1626 marks the year Christians were made to renounce their faith, and public acts ritualized the nationwide process of purging. Soured as the stockades, “fumi-e” persecution involved collecting suspected Christians who had to trample an image of the Virgin Mary or be punished. Myotoku-ji Temple was erected in 1645 to carry a weighty message to the Christian Amakusa islands. Upon its steps, little crosses are etched in silent sacrilege; to pass into the temple you must step upon them.
The temple gate is reminiscent of a checkpoint along the old Tokaido route to Tokyo, appearing hewed from sturdy yet aromatic timbers from off to the wayside.
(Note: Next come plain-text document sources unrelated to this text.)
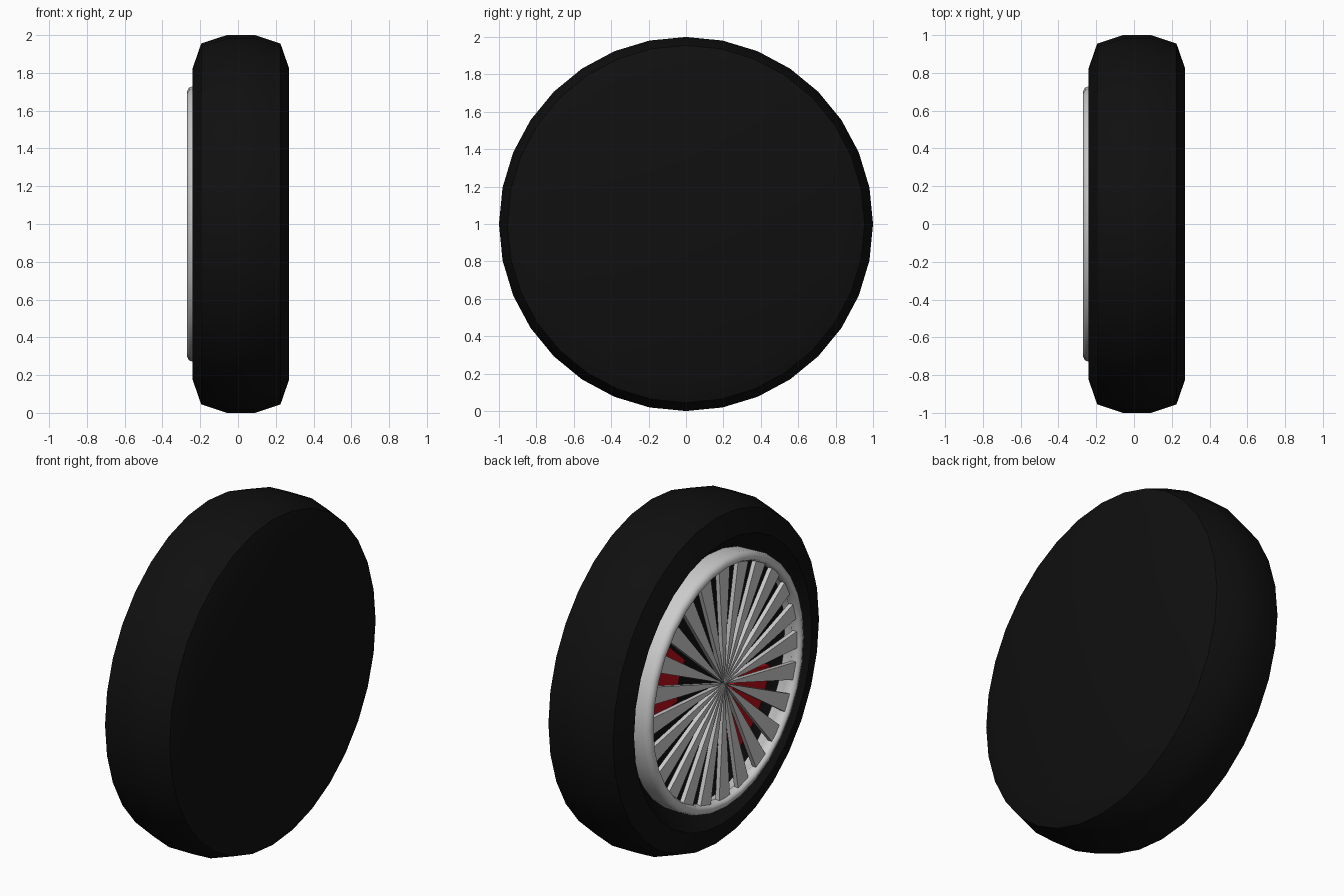
import bpy, bmesh
from math import sin, cos, pi, radians

if "Cube" in bpy.data.objects:
    bpy.data.objects.remove(bpy.data.objects["Cube"])

SIDES = 32


def material(name, rgb):
    m = bpy.data.materials.new(name)
    m.diffuse_color = (*rgb, 1)
    m.use_nodes = True
    m.node_tree.nodes["Principled BSDF"].inputs["Base Color"].default_value = m.diffuse_color
    return m


black = material("rubber_black", (0.005, 0.005, 0.005))
red = material("caliper_red", (0.5, 0.005, 0.01))


def point(x, r, a):
    # position on a wheel whose axle runs along x at height 1
    return (x, r * sin(a), 1 + r * cos(a))


def finish(bm, name, mat=None, smooth=None):
    bmesh.ops.recalc_face_normals(bm, faces=bm.faces)
    me = bpy.data.meshes.new(name)
    bm.to_mesh(me)
    bm.free()
    ob = bpy.data.objects.new(name, me)
    bpy.context.collection.objects.link(ob)
    if mat:
        me.materials.append(mat)
    if smooth:
        bpy.ops.object.select_all(action='DESELECT')
        ob.select_set(True)
        bpy.context.view_layer.objects.active = ob
        bpy.ops.object.shade_smooth_by_angle(angle=radians(smooth))
    return ob


def lathe(name, profile, mat=None, smooth=50, closed=False):
    # spin an (x, radius) profile about the axle; radius 0 becomes a single pole
    bm = bmesh.new()
    rings = []
    for x, r in profile:
        if r == 0:
            rings.append([bm.verts.new(point(x, 0, 0))] * SIDES)
        else:
            rings.append([bm.verts.new(point(x, r, 2 * pi * i / SIDES)) for i in range(SIDES)])
    pairs = list(zip(rings, rings[1:]))
    if closed:
        pairs.append((rings[-1], rings[0]))
    for a, b in pairs:
        for i in range(SIDES):
            j = (i + 1) % SIDES
            bm.faces.new(list(dict.fromkeys((a[i], a[j], b[j], b[i]))))
    return finish(bm, name, mat, smooth)


def sector(bm, x0, x1, r0, r1, a0, a1, steps):
    # extruded slice of a ring
    angles = [a0 + (a1 - a0) * i / steps for i in range(steps + 1)]
    inner = [(r0, a) for a in reversed(angles)] if r0 else [(0, 0)]
    outline = [(r1, a) for a in angles] + inner
    face = bm.faces.new([bm.verts.new(point(x0, r, a)) for r, a in outline])
    ext = bmesh.ops.extrude_face_region(bm, geom=[face], use_keep_orig=True)
    for v in ext["geom"]:
        if isinstance(v, bmesh.types.BMVert):
            v.co.x += x1 - x0


# tyre: closed inner side, dished outer side, black wall behind the spokes
lathe("tyre", [(0.27, 0), (0.27, 0.825), (0.225, 0.955), (0.09, 1.0), (-0.06, 1.0),
               (-0.195, 0.955), (-0.24, 0.825), (-0.145, 0.73), (-0.10, 0.66), (-0.10, 0)],
      black)

# rim lip
lathe("rim", [(-0.12, 0.725), (-0.235, 0.73), (-0.26, 0.722), (-0.27, 0.70),
              (-0.268, 0.685), (-0.25, 0.675), (-0.22, 0.672), (-0.20, 0.69)],
      smooth=60, closed=True)

# wedge spokes meeting at the centre
COUNT = 24
bm = bmesh.new()
for i in range(COUNT):
    mid = 2 * pi * i / COUNT
    half = pi / COUNT * 0.56
    sector(bm, -0.25, -0.225, 0, 0.685, mid - half, mid + half, 1)
finish(bm, "spokes")

# two opposed brake calipers behind the spokes
bm = bmesh.new()
for mid in (72, 232):
    sector(bm, -0.14, -0.09, 0.28, 0.6, radians(mid - 24), radians(mid + 24), 6)
finish(bm, "brake_calipers", red)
Walking here from Amakusa Christian Museum, past the hill-pall of gravestones and oddly jutting wooden stupas, the colorless gate – all the buildings, in fact – plays no vibrant grace note to the descending tone. It is somber, and I wondered what dark place the belfry would resound to in the hillside hush.
What to see in Myotoku-ji Temple in Amakusa
Besides the gate, Myotoku-ji Temple has two traditional structures. The shogo (belfry) is tagged to the gate like an offshoot. Backed by a looming hill and its abducting shadows during late afternoon, the meditation hall oversees the grounds. The sounds of lecture and chant stirred inside, though at first the sound seemed to drift from the woods. Sound was strangely displaced in the central courtyard. It carried light spring sounds, tempering the temple’s dark beginnings soothingly.
Myotoku-ji Temple was an act to reclaim a domain, although now its forms are becoming against the forest. Below the gate, an ominously-charged silence may take the temple quiet. Engraved by the founders, on either side in flowing calligraphy, read the words “Excellent master spreads the noble teaching” and “remove the erroneous teaching of Christ.” Another path now crosses the stairwell and leads away to the memorial for the Amakusa dead at Martyrdom Park, and this crossroads might have brought the strange harmony now heard at Myotoku-ji Temple.
Amakusa Myotoku-ji Temple, Kumamoto Access
From Nagasaki, take the JR Nagasaki line until Isahaya. Take either the limited express at 15 minutes and 1000 yen, or local train at 460 yen, taking 30 minutes.
From Isahaya, take a train to Shimabara. Take the Shimabara railway from Isahaya until Shimabara at 70 minutes, taking 1430 yen.
From Shimabara city, take a Shimatetsu bus for Kuchinotsu port. These depart from Shimabara city’s Shimatetsu bus terminal. The ride takes 1150 yen, taking about one hour.
From Kuchinotsu port, take the Amakusa ferry for the Amakusa islands. The one-way ride is 370 yen, taking 30 minutes.
From Amakusa port, take a bus until Hondo. This costs just over 500 yen, taking 30 minutes.
From Hondo bus station, walk 20 minutes to Myotoku-ji Temple